**Aim of the exercise:**
Each line below must be set down exactly; omit any image you find.
[[ Extracted information, beginning ]]
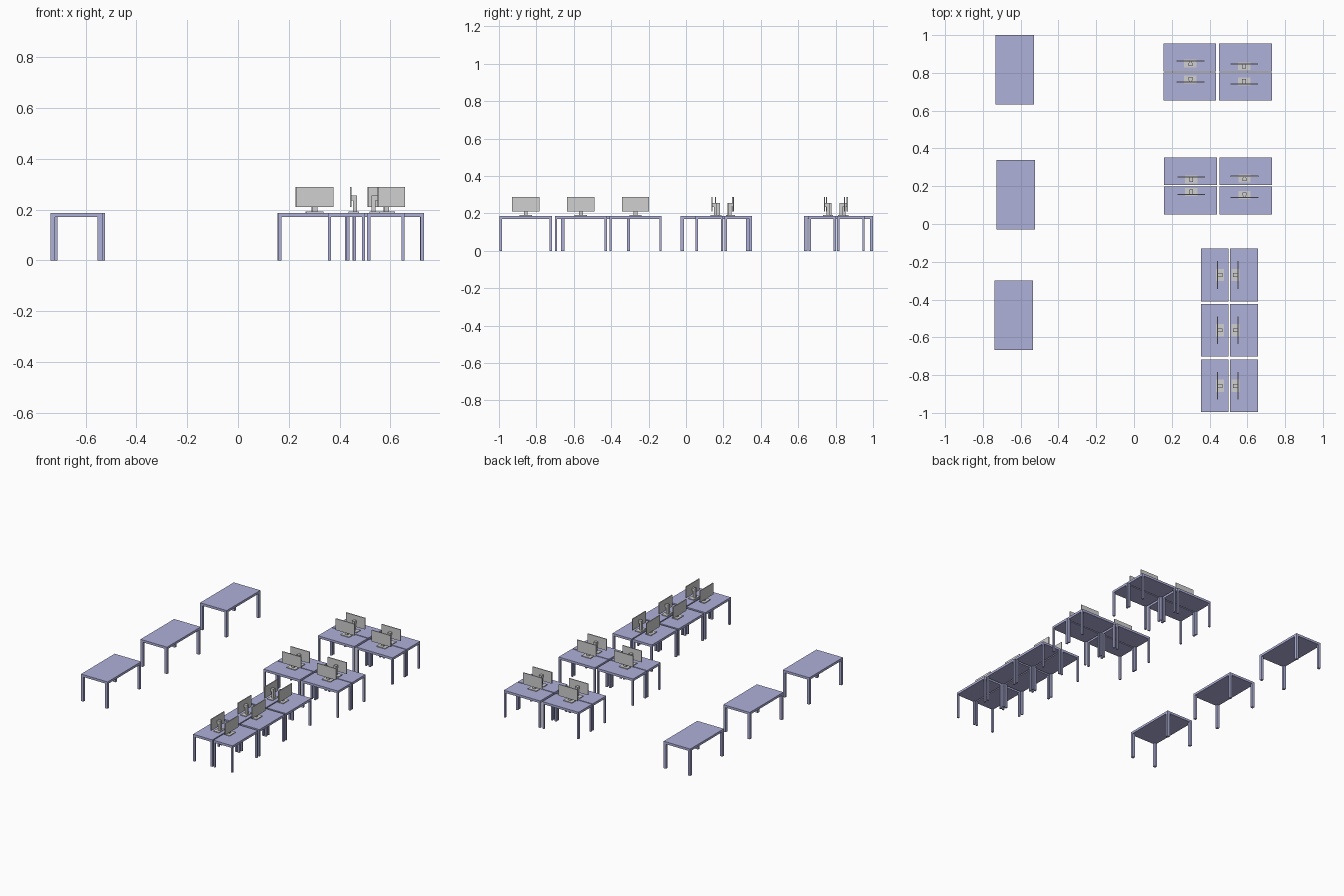
import bpy
from math import pi
from mathutils import Matrix, Vector

cube = bpy.data.objects.get("Cube")
if cube:
    bpy.data.objects.remove(cube, do_unlink=True)


def material(name, rgb):
    mat = bpy.data.materials.new(name)
    mat.use_nodes = True
    mat.diffuse_color = (*rgb, 1)
    mat.node_tree.nodes["Principled BSDF"].inputs["Base Color"].default_value = (*rgb, 1)
    return mat


LAVENDER = material("lavender laminate", (0.43, 0.44, 0.70))
GREY = material("light grey plastic", (0.63, 0.63, 0.63))

TOP, BOARD = 0.187, 0.016


def box(name, lo, hi, mat, place=Matrix()):
    """Box between two corners, then moved and turned by a matrix."""
    lo, hi = Vector(lo), Vector(hi)
    bpy.ops.mesh.primitive_cube_add(size=1)
    ob = bpy.context.object
    ob.name = name
    size = Matrix.Diagonal((*(hi - lo), 1))
    ob.data.transform(place @ Matrix.Translation((lo + hi) / 2) @ size)
    ob.data.materials.append(mat)
    return ob


def table(name, cx, cy, w, d, leg):
    """Flat board on four square legs flush with its corners."""
    x, y = w / 2, d / 2
    place = Matrix.Translation((cx, cy, 0))
    box(name + "_top", (-x, -y, TOP - BOARD), (x, y, TOP), LAVENDER, place)
    for sx in (-1, 1):
        for sy in (-1, 1):
            px, py = sx * (x - leg / 2), sy * (y - leg / 2)
            h = leg / 2
            box(name + "_leg", (px - h, py - h, 0), (px + h, py + h, TOP - BOARD), LAVENDER, place)


def monitor(cx, cy, turn):
    """Screen on an arm, neck and foot; its screen faces -y before turning."""
    place = Matrix.Translation((cx, cy, TOP)) @ Matrix.Rotation(turn, 4, "Z")
    box("monitor_screen", (-0.073, -0.003, 0.023), (0.073, 0.003, 0.102), GREY, place)
    box("monitor_arm", (-0.008, 0.003, 0.048), (0.008, 0.012, 0.069), GREY, place)
    box("monitor_neck", (-0.010, 0.010, 0.004), (0.010, 0.026, 0.069), GREY, place)
    box("monitor_foot", (-0.033, -0.008, 0), (0.033, 0.034, 0.005), GREY, place)


# Three large empty tables
for cx, cy in ((-0.631, 0.816), (-0.626, 0.155), (-0.636, -0.483)):
    table("large_table", cx, cy, 0.204, 0.369, 0.018)

# Two clusters of four desks: centre line y, left shift, screen distances from it
clusters = (
    (0.805, 0.295, 0.590, ((0.057, 0.043), (0.054, 0.064))),
    (0.202, 0.299, 0.592, ((0.047, 0.051), (0.045, 0.062))),
)
for mid, left, right, (back, front) in clusters:
    for i, cx in enumerate((left, right)):
        for side, offsets, turn in ((1, back, pi), (-1, front, 0)):
            table("desk", cx, mid + side * 0.077, 0.279, 0.147, 0.0125)
            screen_x = cx + (0.004, -0.007)[i]
            monitor(screen_x, mid + side * offsets[i], turn)

# Double row of six desks
for cy in (-0.270, -0.562, -0.857):
    for cx, sx, turn in ((0.427, 0.443, -pi / 2), (0.582, 0.551, pi / 2)):
        table("desk", cx, cy, 0.147, 0.279, 0.0125)
        monitor(sx, cy, turn)
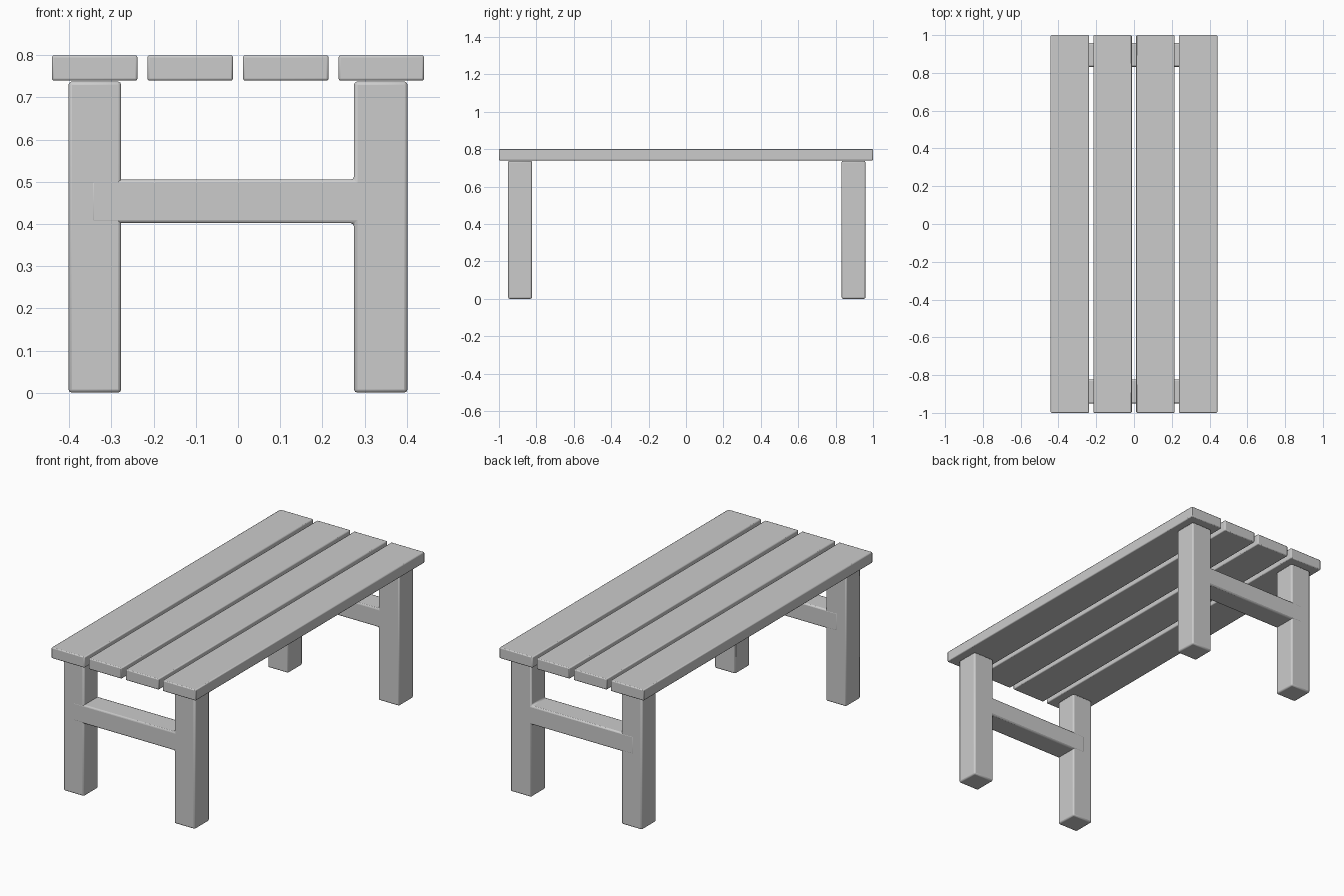
import bpy, bmesh

if "Cube" in bpy.data.objects:
    bpy.data.objects.remove(bpy.data.objects["Cube"])


def make_part(name, outline, y0, y1, bevel):
    """Extrude an (x, z) outline from y0 to y1 and round its edges."""
    bm = bmesh.new()
    face = bm.faces.new([bm.verts.new((x, y0, z)) for x, z in outline])
    ext = bmesh.ops.extrude_face_region(bm, geom=[face])
    verts = [g for g in ext["geom"] if isinstance(g, bmesh.types.BMVert)]
    bmesh.ops.translate(bm, verts=verts, vec=(0, y1 - y0, 0))
    bmesh.ops.recalc_face_normals(bm, faces=bm.faces)
    mesh = bpy.data.meshes.new(name)
    bm.to_mesh(mesh)
    bm.free()
    obj = bpy.data.objects.new(name, mesh)
    bpy.context.collection.objects.link(obj)
    mod = obj.modifiers.new("rounded_edges", "BEVEL")
    mod.width = bevel
    mod.segments = 2
    mod.limit_method = "ANGLE"
    bpy.ops.object.select_all(action="DESELECT")
    obj.select_set(True)
    bpy.context.view_layer.objects.active = obj
    bpy.ops.object.shade_smooth_by_angle()
    return obj


def rect(x0, x1, z0, z1):
    return [(x0, z0), (x1, z0), (x1, z1), (x0, z1)]


# Four long seat planks
for i in range(4):
    cx = (i - 1.5) * 0.2265
    make_part(f"seat_plank_{i + 1}", rect(cx - 0.1015, cx + 0.1015, 0.74, 0.80),
              -1.0, 1.0, 0.005)

# Right leg and cross rail in one piece; the rail end sinks into the left leg
leg_with_rail = [(0.275, 0.0), (0.402, 0.0), (0.402, 0.738), (0.275, 0.738),
                 (0.275, 0.505), (-0.35, 0.505), (-0.35, 0.402), (0.275, 0.402)]

# Front and back leg frames
for side, cy in (("front", -0.887), ("back", 0.896)):
    make_part(f"{side}_right_leg_and_rail", leg_with_rail,
              cy - 0.0635, cy + 0.0635, 0.008)
    make_part(f"{side}_left_leg", rect(-0.402, -0.277, 0.0, 0.738),
              cy - 0.0628, cy + 0.0628, 0.008)
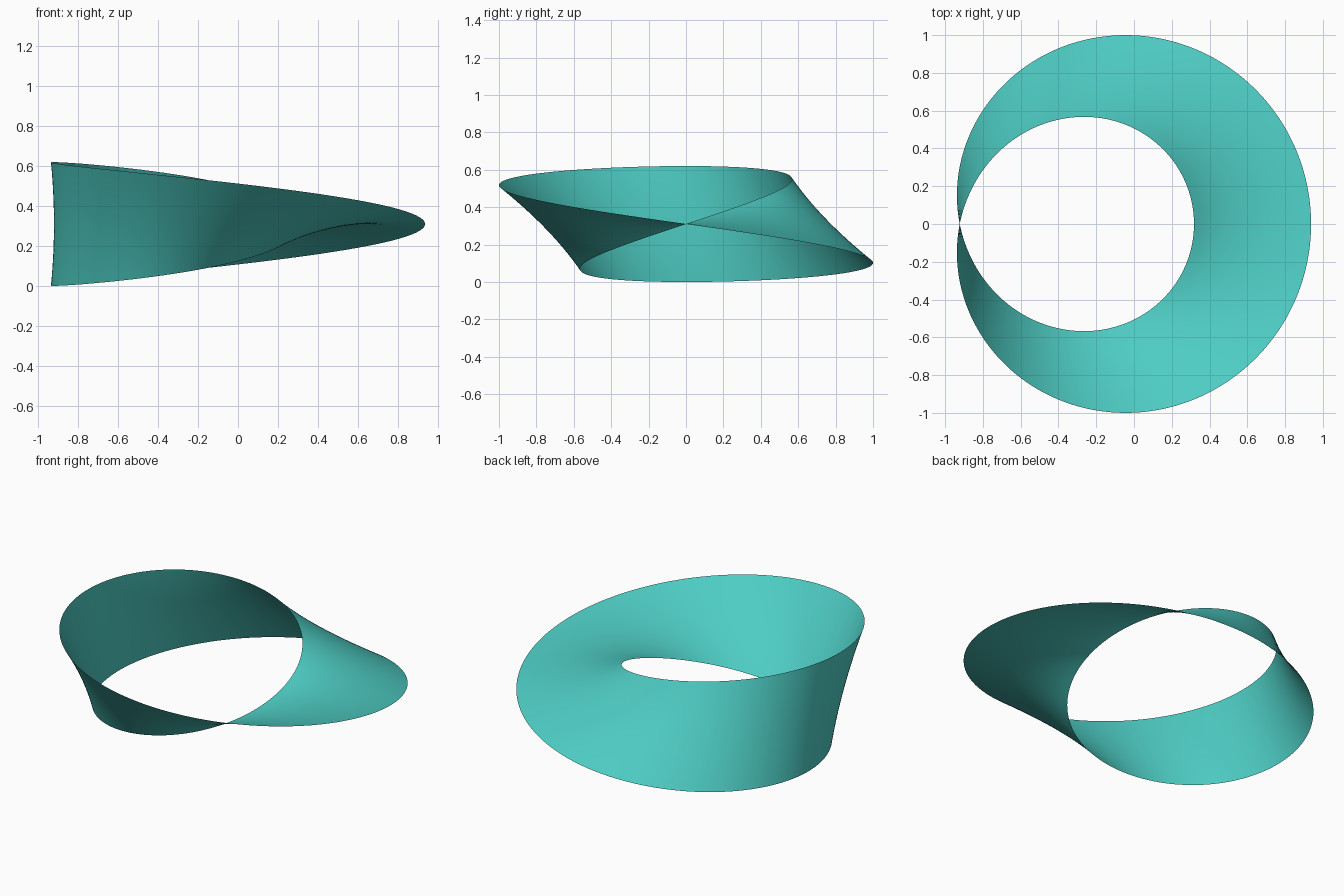
import bpy, bmesh
from math import sin, cos, pi

cube = bpy.data.objects.get("Cube")
if cube:
    bpy.data.objects.remove(cube, do_unlink=True)

RADIUS = 0.775       # centre line of the band
HALF = 0.31          # half the band's width
SHIFT = -0.1475      # centres the bounding box on x
AROUND, ACROSS = 240, 16

# Flat teal material
teal = bpy.data.materials.new("teal")
teal.use_nodes = True
colour = (0.076, 0.61, 0.552, 1)
teal.diffuse_color = colour
bsdf = next(n for n in teal.node_tree.nodes if n.type == "BSDF_PRINCIPLED")
bsdf.inputs["Base Color"].default_value = colour


def band_point(angle, v):
    """Point on the band: the cross line makes half a turn per lap."""
    r = RADIUS + v * cos(angle / 2)
    return (SHIFT + r * cos(angle), r * sin(angle), HALF - v * sin(angle / 2))


# Half-twisted band, its ends meeting where the band stands upright
bm = bmesh.new()
rows = []
for i in range(AROUND + 1):
    angle = -pi + 2 * pi * i / AROUND
    rows.append([bm.verts.new(band_point(angle, HALF * (2 * j / ACROSS - 1)))
                 for j in range(ACROSS + 1)])
for a, b in zip(rows, rows[1:]):
    for j in range(ACROSS):
        face = bm.faces.new((a[j], a[j + 1], b[j + 1], b[j]))
        face.smooth = True

mesh = bpy.data.meshes.new("twisted_band")
bm.to_mesh(mesh)
bm.free()
mesh.materials.append(teal)
band = bpy.data.objects.new("twisted_band", mesh)
bpy.context.collection.objects.link(band)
[[ Extracted information, end ]]
**Output for this task:**
import bpy
from math import pi
from mathutils import Matrix, Vector

cube = bpy.data.objects.get("Cube")
if cube:
    bpy.data.objects.remove(cube, do_unlink=True)


def material(name, rgb):
    mat = bpy.data.materials.new(name)
    mat.use_nodes = True
    mat.diffuse_color = (*rgb, 1)
    mat.node_tree.nodes["Principled BSDF"].inputs["Base Color"].default_value = (*rgb, 1)
    return mat


LAVENDER = material("lavender laminate", (0.43, 0.44, 0.70))
GREY = material("light grey plastic", (0.63, 0.63, 0.63))

TOP, BOARD = 0.187, 0.016


def box(name, lo, hi, mat, place=Matrix()):
    """Box between two corners, then moved and turned by a matrix."""
    lo, hi = Vector(lo), Vector(hi)
    bpy.ops.mesh.primitive_cube_add(size=1)
    ob = bpy.context.object
    ob.name = name
    size = Matrix.Diagonal((*(hi - lo), 1))
    ob.data.transform(place @ Matrix.Translation((lo + hi) / 2) @ size)
    ob.data.materials.append(mat)
    return ob


def table(name, cx, cy, w, d, leg):
    """Flat board on four square legs flush with its corners."""
    x, y = w / 2, d / 2
    place = Matrix.Translation((cx, cy, 0))
    box(name + "_top", (-x, -y, TOP - BOARD), (x, y, TOP), LAVENDER, place)
    for sx in (-1, 1):
        for sy in (-1, 1):
            px, py = sx * (x - leg / 2), sy * (y - leg / 2)
            h = leg / 2
            box(name + "_leg", (px - h, py - h, 0), (px + h, py + h, TOP - BOARD), LAVENDER, place)


def monitor(cx, cy, turn):
    """Screen on an arm, neck and foot; its screen faces -y before turning."""
    place = Matrix.Translation((cx, cy, TOP)) @ Matrix.Rotation(turn, 4, "Z")
    box("monitor_screen", (-0.073, -0.003, 0.023), (0.073, 0.003, 0.102), GREY, place)
    box("monitor_arm", (-0.008, 0.003, 0.048), (0.008, 0.012, 0.069), GREY, place)
    box("monitor_neck", (-0.010, 0.010, 0.004), (0.010, 0.026, 0.069), GREY, place)
    box("monitor_foot", (-0.033, -0.008, 0), (0.033, 0.034, 0.005), GREY, place)


# Three large empty tables
for cx, cy in ((-0.631, 0.816), (-0.626, 0.155), (-0.636, -0.483)):
    table("large_table", cx, cy, 0.204, 0.369, 0.018)

# Two clusters of four desks: centre line y, left shift, screen distances from it
clusters = (
    (0.805, 0.295, 0.590, ((0.057, 0.043), (0.054, 0.064))),
    (0.202, 0.299, 0.592, ((0.047, 0.051), (0.045, 0.062))),
)
for mid, left, right, (back, front) in clusters:
    for i, cx in enumerate((left, right)):
        for side, offsets, turn in ((1, back, pi), (-1, front, 0)):
            table("desk", cx, mid + side * 0.077, 0.279, 0.147, 0.0125)
            screen_x = cx + (0.004, -0.007)[i]
            monitor(screen_x, mid + side * offsets[i], turn)

# Double row of six desks
for cy in (-0.270, -0.562, -0.857):
    for cx, sx, turn in ((0.427, 0.443, -pi / 2), (0.582, 0.551, pi / 2)):
        table("desk", cx, cy, 0.147, 0.279, 0.0125)
        monitor(sx, cy, turn)
import bpy, bmesh

if "Cube" in bpy.data.objects:
    bpy.data.objects.remove(bpy.data.objects["Cube"])


def make_part(name, outline, y0, y1, bevel):
    """Extrude an (x, z) outline from y0 to y1 and round its edges."""
    bm = bmesh.new()
    face = bm.faces.new([bm.verts.new((x, y0, z)) for x, z in outline])
    ext = bmesh.ops.extrude_face_region(bm, geom=[face])
    verts = [g for g in ext["geom"] if isinstance(g, bmesh.types.BMVert)]
    bmesh.ops.translate(bm, verts=verts, vec=(0, y1 - y0, 0))
    bmesh.ops.recalc_face_normals(bm, faces=bm.faces)
    mesh = bpy.data.meshes.new(name)
    bm.to_mesh(mesh)
    bm.free()
    obj = bpy.data.objects.new(name, mesh)
    bpy.context.collection.objects.link(obj)
    mod = obj.modifiers.new("rounded_edges", "BEVEL")
    mod.width = bevel
    mod.segments = 2
    mod.limit_method = "ANGLE"
    bpy.ops.object.select_all(action="DESELECT")
    obj.select_set(True)
    bpy.context.view_layer.objects.active = obj
    bpy.ops.object.shade_smooth_by_angle()
    return obj


def rect(x0, x1, z0, z1):
    return [(x0, z0), (x1, z0), (x1, z1), (x0, z1)]


# Four long seat planks
for i in range(4):
    cx = (i - 1.5) * 0.2265
    make_part(f"seat_plank_{i + 1}", rect(cx - 0.1015, cx + 0.1015, 0.74, 0.80),
              -1.0, 1.0, 0.005)

# Right leg and cross rail in one piece; the rail end sinks into the left leg
leg_with_rail = [(0.275, 0.0), (0.402, 0.0), (0.402, 0.738), (0.275, 0.738),
                 (0.275, 0.505), (-0.35, 0.505), (-0.35, 0.402), (0.275, 0.402)]

# Front and back leg frames
for side, cy in (("front", -0.887), ("back", 0.896)):
    make_part(f"{side}_right_leg_and_rail", leg_with_rail,
              cy - 0.0635, cy + 0.0635, 0.008)
    make_part(f"{side}_left_leg", rect(-0.402, -0.277, 0.0, 0.738),
              cy - 0.0628, cy + 0.0628, 0.008)
import bpy, bmesh
from math import sin, cos, pi

cube = bpy.data.objects.get("Cube")
if cube:
    bpy.data.objects.remove(cube, do_unlink=True)

RADIUS = 0.775       # centre line of the band
HALF = 0.31          # half the band's width
SHIFT = -0.1475      # centres the bounding box on x
AROUND, ACROSS = 240, 16

# Flat teal material
teal = bpy.data.materials.new("teal")
teal.use_nodes = True
colour = (0.076, 0.61, 0.552, 1)
teal.diffuse_color = colour
bsdf = next(n for n in teal.node_tree.nodes if n.type == "BSDF_PRINCIPLED")
bsdf.inputs["Base Color"].default_value = colour


def band_point(angle, v):
    """Point on the band: the cross line makes half a turn per lap."""
    r = RADIUS + v * cos(angle / 2)
    return (SHIFT + r * cos(angle), r * sin(angle), HALF - v * sin(angle / 2))


# Half-twisted band, its ends meeting where the band stands upright
bm = bmesh.new()
rows = []
for i in range(AROUND + 1):
    angle = -pi + 2 * pi * i / AROUND
    rows.append([bm.verts.new(band_point(angle, HALF * (2 * j / ACROSS - 1)))
                 for j in range(ACROSS + 1)])
for a, b in zip(rows, rows[1:]):
    for j in range(ACROSS):
        face = bm.faces.new((a[j], a[j + 1], b[j + 1], b[j]))
        face.smooth = True

mesh = bpy.data.meshes.new("twisted_band")
bm.to_mesh(mesh)
bm.free()
mesh.materials.append(teal)
band = bpy.data.objects.new("twisted_band", mesh)
bpy.context.collection.objects.link(band)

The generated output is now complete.